-- Exercise input follows --

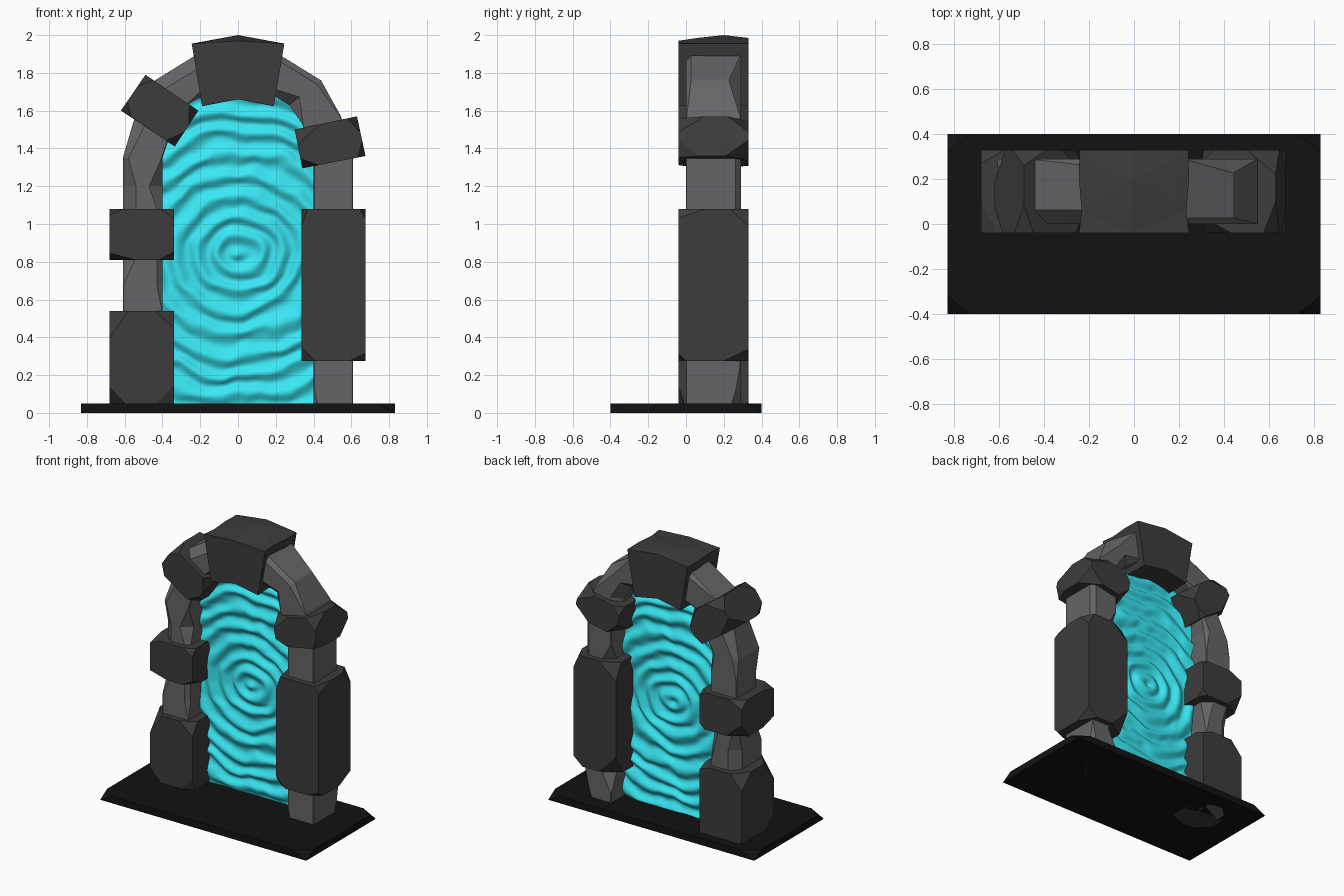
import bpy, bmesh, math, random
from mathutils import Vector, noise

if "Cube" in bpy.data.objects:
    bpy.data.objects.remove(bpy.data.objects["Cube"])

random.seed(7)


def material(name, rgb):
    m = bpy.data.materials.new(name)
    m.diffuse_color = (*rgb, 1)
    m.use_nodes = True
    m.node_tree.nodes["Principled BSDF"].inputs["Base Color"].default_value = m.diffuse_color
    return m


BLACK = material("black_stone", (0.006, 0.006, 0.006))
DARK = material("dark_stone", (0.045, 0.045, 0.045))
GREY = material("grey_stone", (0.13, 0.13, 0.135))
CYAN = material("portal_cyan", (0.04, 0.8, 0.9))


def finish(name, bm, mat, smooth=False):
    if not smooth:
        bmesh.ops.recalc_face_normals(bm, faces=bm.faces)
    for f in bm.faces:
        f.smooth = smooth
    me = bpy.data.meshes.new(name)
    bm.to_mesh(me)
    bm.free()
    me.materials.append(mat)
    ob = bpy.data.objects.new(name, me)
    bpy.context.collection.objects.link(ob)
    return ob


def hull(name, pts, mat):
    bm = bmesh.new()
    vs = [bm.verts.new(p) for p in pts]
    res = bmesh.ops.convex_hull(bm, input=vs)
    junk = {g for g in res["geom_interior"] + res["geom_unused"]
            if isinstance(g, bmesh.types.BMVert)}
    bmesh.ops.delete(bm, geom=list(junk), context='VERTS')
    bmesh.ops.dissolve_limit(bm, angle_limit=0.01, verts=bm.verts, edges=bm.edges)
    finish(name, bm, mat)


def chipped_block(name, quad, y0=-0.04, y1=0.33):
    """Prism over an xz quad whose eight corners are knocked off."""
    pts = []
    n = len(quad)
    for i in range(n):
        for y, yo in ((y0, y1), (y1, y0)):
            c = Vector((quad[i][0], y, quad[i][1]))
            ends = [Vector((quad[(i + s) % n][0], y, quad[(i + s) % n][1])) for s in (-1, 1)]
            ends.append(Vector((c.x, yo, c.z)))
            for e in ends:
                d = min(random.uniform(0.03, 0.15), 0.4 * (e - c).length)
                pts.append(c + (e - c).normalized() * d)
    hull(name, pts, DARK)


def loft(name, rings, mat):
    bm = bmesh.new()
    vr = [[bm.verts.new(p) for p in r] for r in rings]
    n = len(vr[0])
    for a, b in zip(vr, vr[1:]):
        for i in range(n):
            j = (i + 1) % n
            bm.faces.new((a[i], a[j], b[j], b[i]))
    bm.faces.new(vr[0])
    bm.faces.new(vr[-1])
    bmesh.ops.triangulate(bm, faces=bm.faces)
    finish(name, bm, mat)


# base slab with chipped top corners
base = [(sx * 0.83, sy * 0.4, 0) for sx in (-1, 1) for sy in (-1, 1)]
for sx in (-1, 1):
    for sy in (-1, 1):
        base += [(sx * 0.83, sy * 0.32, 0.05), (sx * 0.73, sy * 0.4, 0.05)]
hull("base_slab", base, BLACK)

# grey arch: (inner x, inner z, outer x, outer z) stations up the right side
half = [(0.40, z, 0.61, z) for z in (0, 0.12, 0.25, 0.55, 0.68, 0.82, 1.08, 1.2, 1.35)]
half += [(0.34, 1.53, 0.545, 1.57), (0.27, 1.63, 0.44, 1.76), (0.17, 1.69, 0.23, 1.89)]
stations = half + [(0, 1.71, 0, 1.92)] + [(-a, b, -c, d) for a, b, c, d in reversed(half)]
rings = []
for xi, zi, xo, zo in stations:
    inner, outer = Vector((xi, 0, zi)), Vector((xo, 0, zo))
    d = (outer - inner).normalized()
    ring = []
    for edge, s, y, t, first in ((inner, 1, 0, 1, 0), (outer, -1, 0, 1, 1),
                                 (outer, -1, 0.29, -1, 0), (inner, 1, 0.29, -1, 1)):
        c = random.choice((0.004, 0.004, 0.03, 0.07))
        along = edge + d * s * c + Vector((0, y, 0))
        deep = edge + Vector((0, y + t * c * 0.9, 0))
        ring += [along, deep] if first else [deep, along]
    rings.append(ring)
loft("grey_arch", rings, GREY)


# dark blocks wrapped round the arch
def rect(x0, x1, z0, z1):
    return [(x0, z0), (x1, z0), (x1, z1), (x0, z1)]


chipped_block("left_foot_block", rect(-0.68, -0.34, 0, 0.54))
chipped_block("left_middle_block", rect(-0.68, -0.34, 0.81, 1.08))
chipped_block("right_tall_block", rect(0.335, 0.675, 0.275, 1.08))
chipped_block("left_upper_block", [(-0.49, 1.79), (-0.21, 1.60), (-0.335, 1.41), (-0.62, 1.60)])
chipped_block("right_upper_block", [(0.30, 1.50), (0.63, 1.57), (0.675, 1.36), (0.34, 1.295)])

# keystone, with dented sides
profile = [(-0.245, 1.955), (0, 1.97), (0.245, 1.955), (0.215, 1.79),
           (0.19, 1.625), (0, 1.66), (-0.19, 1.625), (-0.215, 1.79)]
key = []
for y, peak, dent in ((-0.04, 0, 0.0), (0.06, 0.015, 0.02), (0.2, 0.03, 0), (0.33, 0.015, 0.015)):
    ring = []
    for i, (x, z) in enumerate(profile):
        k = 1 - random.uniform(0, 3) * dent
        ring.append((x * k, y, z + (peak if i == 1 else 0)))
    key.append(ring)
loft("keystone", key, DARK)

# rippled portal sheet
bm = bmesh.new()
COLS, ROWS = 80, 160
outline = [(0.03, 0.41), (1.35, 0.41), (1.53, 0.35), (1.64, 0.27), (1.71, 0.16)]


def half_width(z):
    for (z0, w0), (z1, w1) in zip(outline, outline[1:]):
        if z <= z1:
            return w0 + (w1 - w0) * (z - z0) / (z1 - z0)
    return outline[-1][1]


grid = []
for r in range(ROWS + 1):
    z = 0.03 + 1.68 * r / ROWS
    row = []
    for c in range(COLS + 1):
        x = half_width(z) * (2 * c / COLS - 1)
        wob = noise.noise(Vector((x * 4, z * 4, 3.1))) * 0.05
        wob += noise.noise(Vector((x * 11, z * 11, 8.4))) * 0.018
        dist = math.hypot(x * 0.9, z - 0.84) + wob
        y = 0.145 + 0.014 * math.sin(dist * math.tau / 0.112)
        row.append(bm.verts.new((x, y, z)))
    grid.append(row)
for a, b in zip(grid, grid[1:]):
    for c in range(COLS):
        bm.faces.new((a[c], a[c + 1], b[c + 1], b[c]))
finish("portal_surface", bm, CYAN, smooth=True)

-- Exercise input concluded --
-- Exercise input follows --

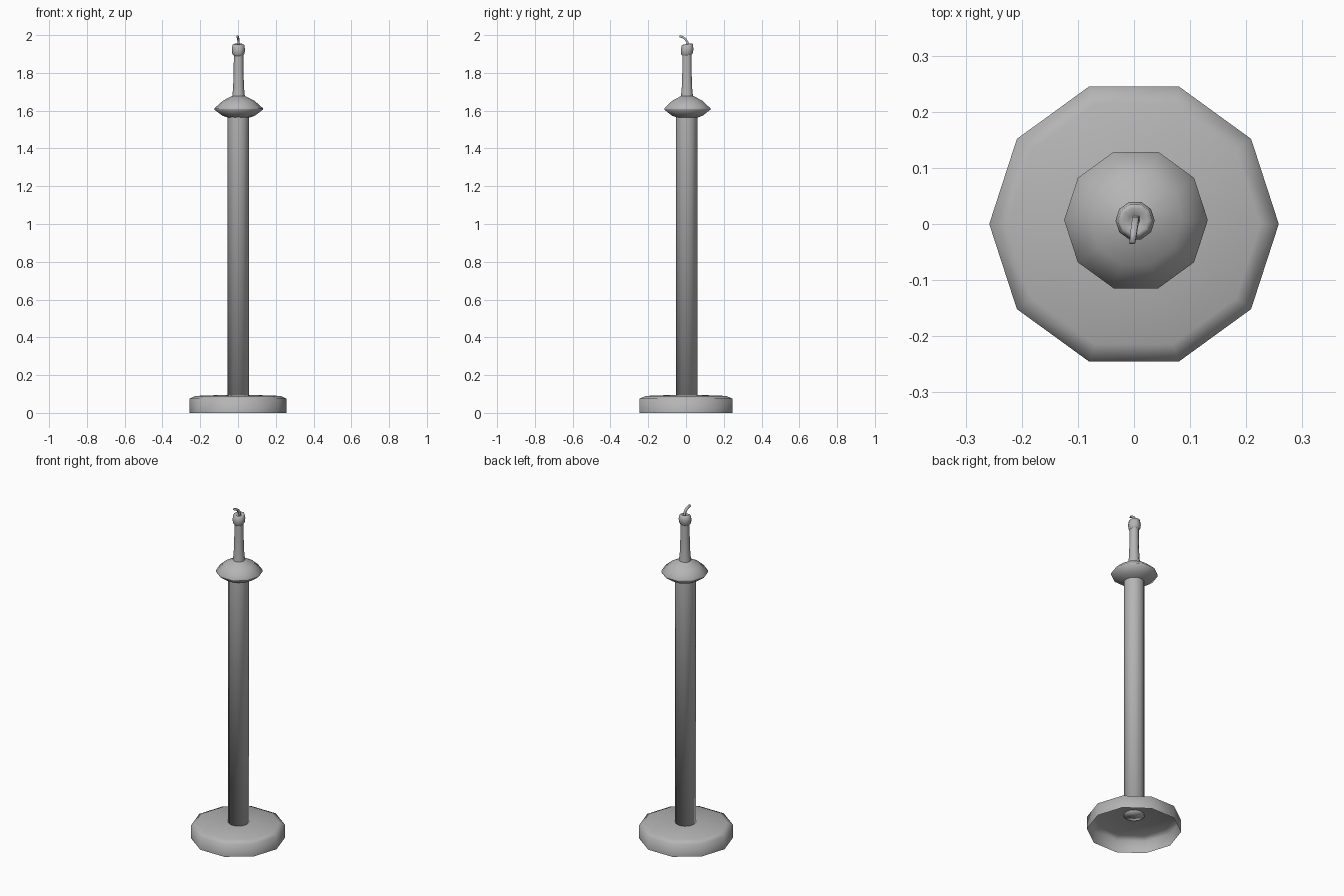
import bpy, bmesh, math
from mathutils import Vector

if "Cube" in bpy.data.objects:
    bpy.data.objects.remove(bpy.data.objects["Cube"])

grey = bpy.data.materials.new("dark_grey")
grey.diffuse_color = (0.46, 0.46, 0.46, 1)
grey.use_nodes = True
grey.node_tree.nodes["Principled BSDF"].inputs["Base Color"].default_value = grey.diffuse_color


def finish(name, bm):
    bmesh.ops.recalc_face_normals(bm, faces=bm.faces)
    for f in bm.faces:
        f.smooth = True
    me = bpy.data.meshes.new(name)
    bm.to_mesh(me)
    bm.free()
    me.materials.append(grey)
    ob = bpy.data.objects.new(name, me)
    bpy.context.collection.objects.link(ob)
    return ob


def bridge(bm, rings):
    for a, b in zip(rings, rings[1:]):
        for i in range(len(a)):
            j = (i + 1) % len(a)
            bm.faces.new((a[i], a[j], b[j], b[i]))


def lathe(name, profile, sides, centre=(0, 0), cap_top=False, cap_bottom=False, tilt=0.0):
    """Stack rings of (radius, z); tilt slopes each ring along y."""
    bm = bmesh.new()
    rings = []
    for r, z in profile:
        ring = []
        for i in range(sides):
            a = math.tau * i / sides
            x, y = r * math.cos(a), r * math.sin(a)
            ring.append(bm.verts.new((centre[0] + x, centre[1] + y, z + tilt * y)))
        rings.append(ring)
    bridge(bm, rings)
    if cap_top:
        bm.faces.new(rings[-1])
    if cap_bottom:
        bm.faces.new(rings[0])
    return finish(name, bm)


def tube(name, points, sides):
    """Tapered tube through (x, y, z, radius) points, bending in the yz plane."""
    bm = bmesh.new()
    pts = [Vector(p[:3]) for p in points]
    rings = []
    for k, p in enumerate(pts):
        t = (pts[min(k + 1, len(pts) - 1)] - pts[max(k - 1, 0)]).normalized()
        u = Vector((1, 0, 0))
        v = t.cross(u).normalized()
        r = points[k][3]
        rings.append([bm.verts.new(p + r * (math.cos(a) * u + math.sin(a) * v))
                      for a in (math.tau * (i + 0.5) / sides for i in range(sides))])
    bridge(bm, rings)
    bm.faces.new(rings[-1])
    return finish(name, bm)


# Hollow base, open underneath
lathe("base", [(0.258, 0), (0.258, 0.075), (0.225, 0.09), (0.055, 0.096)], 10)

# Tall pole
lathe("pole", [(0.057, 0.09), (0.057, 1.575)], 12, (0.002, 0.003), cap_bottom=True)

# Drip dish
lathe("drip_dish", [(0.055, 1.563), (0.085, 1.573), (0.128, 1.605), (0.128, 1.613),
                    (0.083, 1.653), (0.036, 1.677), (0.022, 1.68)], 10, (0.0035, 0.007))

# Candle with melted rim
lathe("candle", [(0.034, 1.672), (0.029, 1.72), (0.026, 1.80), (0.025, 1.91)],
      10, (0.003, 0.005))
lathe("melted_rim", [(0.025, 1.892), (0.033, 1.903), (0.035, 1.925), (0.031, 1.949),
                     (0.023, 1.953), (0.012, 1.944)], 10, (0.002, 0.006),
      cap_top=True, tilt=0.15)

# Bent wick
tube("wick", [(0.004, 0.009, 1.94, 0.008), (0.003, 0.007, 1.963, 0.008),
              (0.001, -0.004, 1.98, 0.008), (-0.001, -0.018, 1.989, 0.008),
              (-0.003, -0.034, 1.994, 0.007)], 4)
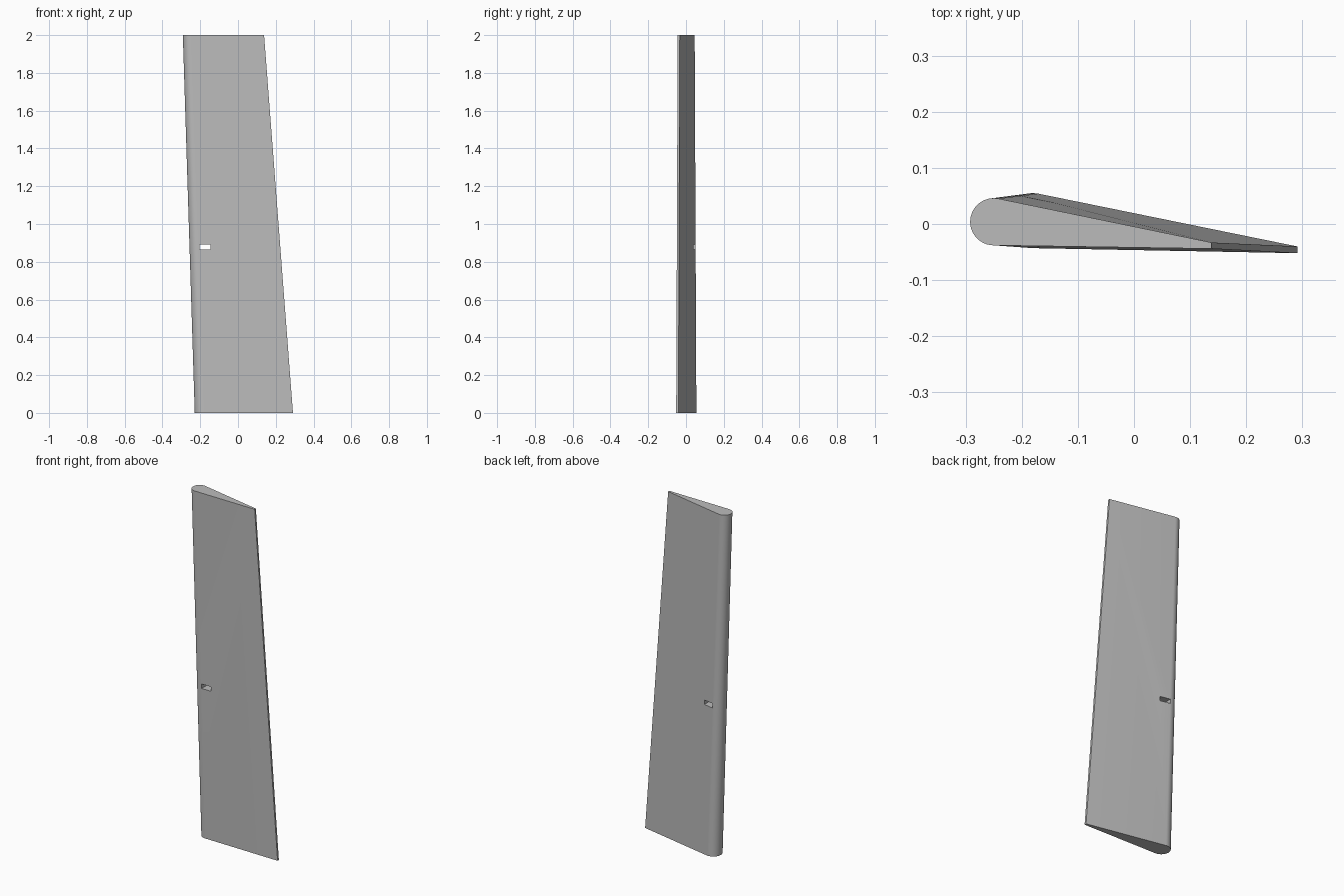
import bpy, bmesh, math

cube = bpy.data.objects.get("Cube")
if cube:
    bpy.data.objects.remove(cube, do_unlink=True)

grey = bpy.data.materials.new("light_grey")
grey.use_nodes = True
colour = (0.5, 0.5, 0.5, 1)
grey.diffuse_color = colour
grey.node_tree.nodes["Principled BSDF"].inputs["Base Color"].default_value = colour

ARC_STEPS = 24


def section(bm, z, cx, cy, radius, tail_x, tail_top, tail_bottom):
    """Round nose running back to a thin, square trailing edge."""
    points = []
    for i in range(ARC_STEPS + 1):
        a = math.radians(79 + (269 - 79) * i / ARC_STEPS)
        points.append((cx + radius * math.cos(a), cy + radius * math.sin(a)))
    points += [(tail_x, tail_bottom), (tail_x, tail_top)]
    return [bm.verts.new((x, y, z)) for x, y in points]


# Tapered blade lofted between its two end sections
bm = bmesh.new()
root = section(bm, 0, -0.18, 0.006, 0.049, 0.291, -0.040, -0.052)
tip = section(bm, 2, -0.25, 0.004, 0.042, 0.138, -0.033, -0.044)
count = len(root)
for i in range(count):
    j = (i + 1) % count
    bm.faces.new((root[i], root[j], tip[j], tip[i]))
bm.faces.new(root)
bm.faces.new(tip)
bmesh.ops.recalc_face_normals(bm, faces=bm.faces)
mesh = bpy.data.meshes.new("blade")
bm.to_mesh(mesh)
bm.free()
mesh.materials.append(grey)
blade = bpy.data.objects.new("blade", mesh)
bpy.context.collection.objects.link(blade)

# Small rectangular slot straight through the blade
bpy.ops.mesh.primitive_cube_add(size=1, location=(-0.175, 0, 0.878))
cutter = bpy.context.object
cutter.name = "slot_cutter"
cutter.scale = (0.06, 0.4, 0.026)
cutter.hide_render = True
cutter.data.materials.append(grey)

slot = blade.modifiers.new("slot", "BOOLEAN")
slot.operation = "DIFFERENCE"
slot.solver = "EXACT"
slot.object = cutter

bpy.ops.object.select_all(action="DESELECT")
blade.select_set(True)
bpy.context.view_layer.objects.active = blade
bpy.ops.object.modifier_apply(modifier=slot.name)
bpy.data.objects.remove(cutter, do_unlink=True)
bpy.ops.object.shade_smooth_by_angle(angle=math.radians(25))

-- Exercise input concluded --

▶ Directions
Write out only the lines that run from the line containing "(0.055, 0.096)], 10)" through the line containing "# Bent wick", both included, exactly as they appear above.

▶ Written response
lathe("base", [(0.258, 0), (0.258, 0.075), (0.225, 0.09), (0.055, 0.096)], 10)

# Tall pole
lathe("pole", [(0.057, 0.09), (0.057, 1.575)], 12, (0.002, 0.003), cap_bottom=True)

# Drip dish
lathe("drip_dish", [(0.055, 1.563), (0.085, 1.573), (0.128, 1.605), (0.128, 1.613),
                    (0.083, 1.653), (0.036, 1.677), (0.022, 1.68)], 10, (0.0035, 0.007))

# Candle with melted rim
lathe("candle", [(0.034, 1.672), (0.029, 1.72), (0.026, 1.80), (0.025, 1.91)],
      10, (0.003, 0.005))
lathe("melted_rim", [(0.025, 1.892), (0.033, 1.903), (0.035, 1.925), (0.031, 1.949),
                     (0.023, 1.953), (0.012, 1.944)], 10, (0.002, 0.006),
      cap_top=True, tilt=0.15)

# Bent wick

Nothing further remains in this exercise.